The senator then came under a barrage of criticisms online, with many saying his decision to remain in the APC was not only hypocritical but also buttressed claims of his critics that he had little choice but to remain in APC because he had no personal political value of his own.
Mr Sani’s confrontation with his state governor, Nasir El-Rufai, remained one of the most vicious supremacy battles in contemporary Nigerian politics. The politicians, both part of the APC’s unprecedented fortune at the 2015 general elections, snapped at each other shortly after settling own in their respective offices.
Their political tussle, like similar ones in Kano, Kogi and other states in the country, sometimes turned violent. At some point, the state chapter of the party was factionalised, a division that reached its peak with the demolition of Mr Sani’s faction office earlier this year.
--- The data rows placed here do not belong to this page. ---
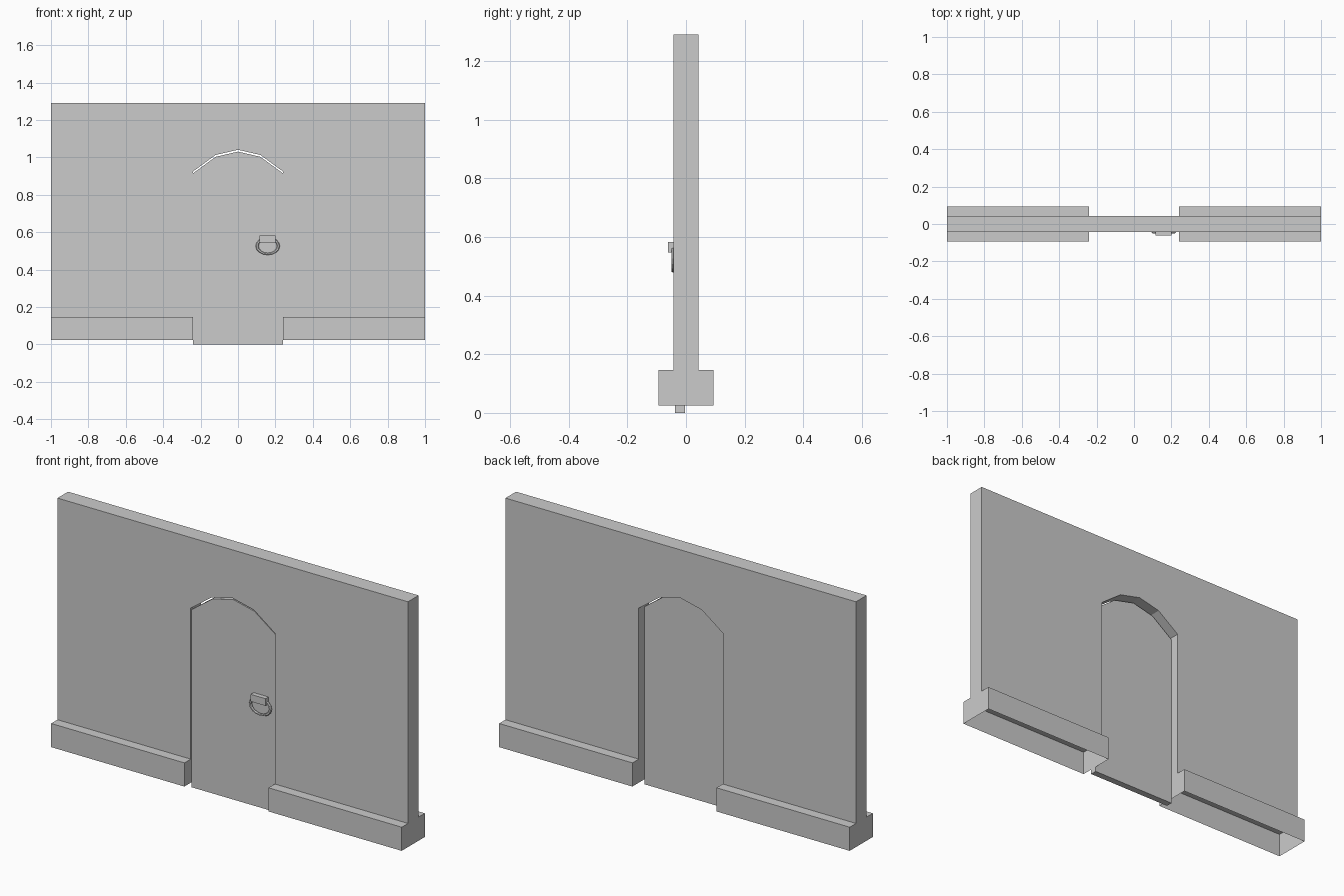
import bpy, bmesh
from math import cos, sin, pi

if "Cube" in bpy.data.objects:
    bpy.data.objects.remove(bpy.data.objects["Cube"])


def finish(name, bm):
    bmesh.ops.remove_doubles(bm, verts=bm.verts, dist=1e-5)
    bmesh.ops.recalc_face_normals(bm, faces=bm.faces)
    mesh = bpy.data.meshes.new(name)
    bm.to_mesh(mesh)
    bm.free()
    ob = bpy.data.objects.new(name, mesh)
    bpy.context.collection.objects.link(ob)
    return ob


def slab(name, outline, y0, y1, open_edges=()):
    """Extrude an x-z outline along y, leaving the listed rim edges open."""
    bm = bmesh.new()
    a = [bm.verts.new((x, y0, z)) for x, z in outline]
    b = [bm.verts.new((x, y1, z)) for x, z in outline]
    bm.faces.new(a)
    bm.faces.new(b[::-1])
    n = len(outline)
    for i in range(n):
        if i not in open_edges:
            j = (i + 1) % n
            bm.faces.new((a[j], a[i], b[i], b[j]))
    return finish(name, bm)


def arch(bottom, drop):
    half = [(0.24, 0.925), (0.12, 1.013), (0, 1.041)]
    pts = [(-x, z - drop) for x, z in half] + [(x, z - drop) for x, z in half[1::-1]]
    return [(-0.24, bottom)] + pts + [(0.24, bottom)]


WALL, BASE = 0.043, 0.094
LOW, LEDGE, TOP = 0.025, 0.147, 1.29

# Wall with arched doorway, open where it meets the hollow plinths
doorway = arch(LEDGE, 0)
outline = [(-1, LEDGE)] + doorway + [(1, LEDGE), (1, TOP), (-1, TOP)]
slab("wall", outline, -WALL, WALL, open_edges=(0, len(doorway)))

# Hollow plinths: side and ledge sheets plus end caps, no underside
for side, sx in (("left", -1), ("right", 1)):
    bm = bmesh.new()
    x0, x1 = sx * 0.24, sx
    for sy in (-1, 1):
        prof = [(sy * BASE, LOW), (sy * BASE, LEDGE), (sy * WALL, LEDGE)]
        for p, q in zip(prof, prof[1:]):
            bm.faces.new([bm.verts.new(c) for c in
                          ((x0, *p), (x1, *p), (x1, *q), (x0, *q))])
    for x in (x0, x1):
        bm.faces.new([bm.verts.new((x, y, z)) for y, z in
                      ((-BASE, LOW), (BASE, LOW), (BASE, LEDGE), (WALL, LEDGE),
                       (-WALL, LEDGE), (-BASE, LEDGE))])
    finish(side + "_plinth", bm)

# Door leaf, set just behind the front of the wall
slab("door", arch(0, 0.01), -0.037, -0.003)

# Handle mount
slab("handle_mount", [(0.115, 0.546), (0.2, 0.546), (0.2, 0.583), (0.115, 0.583)],
     -0.061, -0.037)

# Oval pull ring hanging from the mount
bm = bmesh.new()
N, M = 16, 6
ring = []
for i in range(N):
    t = 2 * pi * i / N
    row = []
    for j in range(M):
        u = 2 * pi * j / M
        r = 1 + 0.14 * cos(u)
        row.append(bm.verts.new((0.159 + 0.057 * r * cos(t),
                                 -0.044 + 0.007 * sin(u),
                                 0.526 + 0.042 * r * sin(t))))
    ring.append(row)
for i in range(N):
    for j in range(M):
        k, m = (i + 1) % N, (j + 1) % M
        bm.faces.new((ring[i][j], ring[k][j], ring[k][m], ring[i][m]))
finish("pull_ring", bm)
Messrs Sani and El-Rufai spent the most part of this year castigating one another. The crisis worsened in April when Mr Sani was identified by the police as a potential accomplice in a homicide investigation, a development that eventually led the senator to announce last month that he was all but out of the APC — alleging a persecution the proportion of which almost equaled the biblical experience of the Israelite,
On Friday, Mr Sani, a long-time rights activist widely seen as a newbie when he unveiled his political plan in the run up to the 2015 elections, moved to disabuse the public on the claims being peddled his critics, saying he was compelled to remain in the APC by those whose intervention he found difficult to resist.
“My defection was stopped by Asiwaju Tinubu, Oshiomhole and Balarabe Musa. First of all, they recognised and accepted the fact that an injustice has been done to me in Kaduna,” Mr Sani said. Balarabe Musa invited me to his house, cautioned and counselled me against defection. Asiwaju did the same thing. Adams Oshiomole reminded me of my activism and the struggles.
The senator said he was reminded of the gulf between his personal values and what the PDP represents, saying the leaders also promised to resolve the concerns he raised.
“They drew my attention to the fact that all those who defected to the PDP were once PDP members. I don’t have the pedigree of PDP. I’m an activist,” he said. “The assurance they gave me was that everything will be sorted out. They assured me that they will intervene on issues which I raised. Because of that I could not defect.”
Mr Tinubu was previously assigned the sole role of reconciling APC members in states beset by bitter rivalries. After a few months of effort, it became clear that he might not be able to resolve the crisis.
The party proceeded to hold a national convention, amidst fears that doing so could leave it irreparably fractured before 2019 elections. Mr El-Rufai’s faction conducted the congresses and participated at the party’s convention in Abuja last month, relegating Mr Sani and Suleiman Hunkuyi, another APC senator at loggerheads with the governor.
Although Mr El-Rufai did not expressly kick against Mr Sani’s reintegration into the party’s mainstream, he demanded that it must be done with an apology.
The governor said Mr Sani’s alleged role in thwarting Kaduna State appeal for loan approval at the Senate constituted a “political apostasy,” saying he would remain suspended from the party until he apologised.
Further clarifying what he told Mr Sani in an exchange with PREMIUM TIMES, Mr Musa said he asked the senator to join his Peoples Redemption Party (PRP).
“I told him not to decamp from the party if he is only going to the PDP,” Mr Balarabe said. “If he is going to PDP, I don’t advise him to decamp from the APC. I left him to decide where he goes, but if he leaves the APC he should not go to the PDP.
“In other words, I told him that if he would leave the APC he should come to PRP. If he wants to leave APC, let him come to PRP where he belongs to,” he added. “He would be going from one thing to even worse” if he moved from APC to PDP.
Mr Sani, who said he would seek re-election to the Senate in 2019, did not immediately return PREMIUM TIMES’ requests for comments.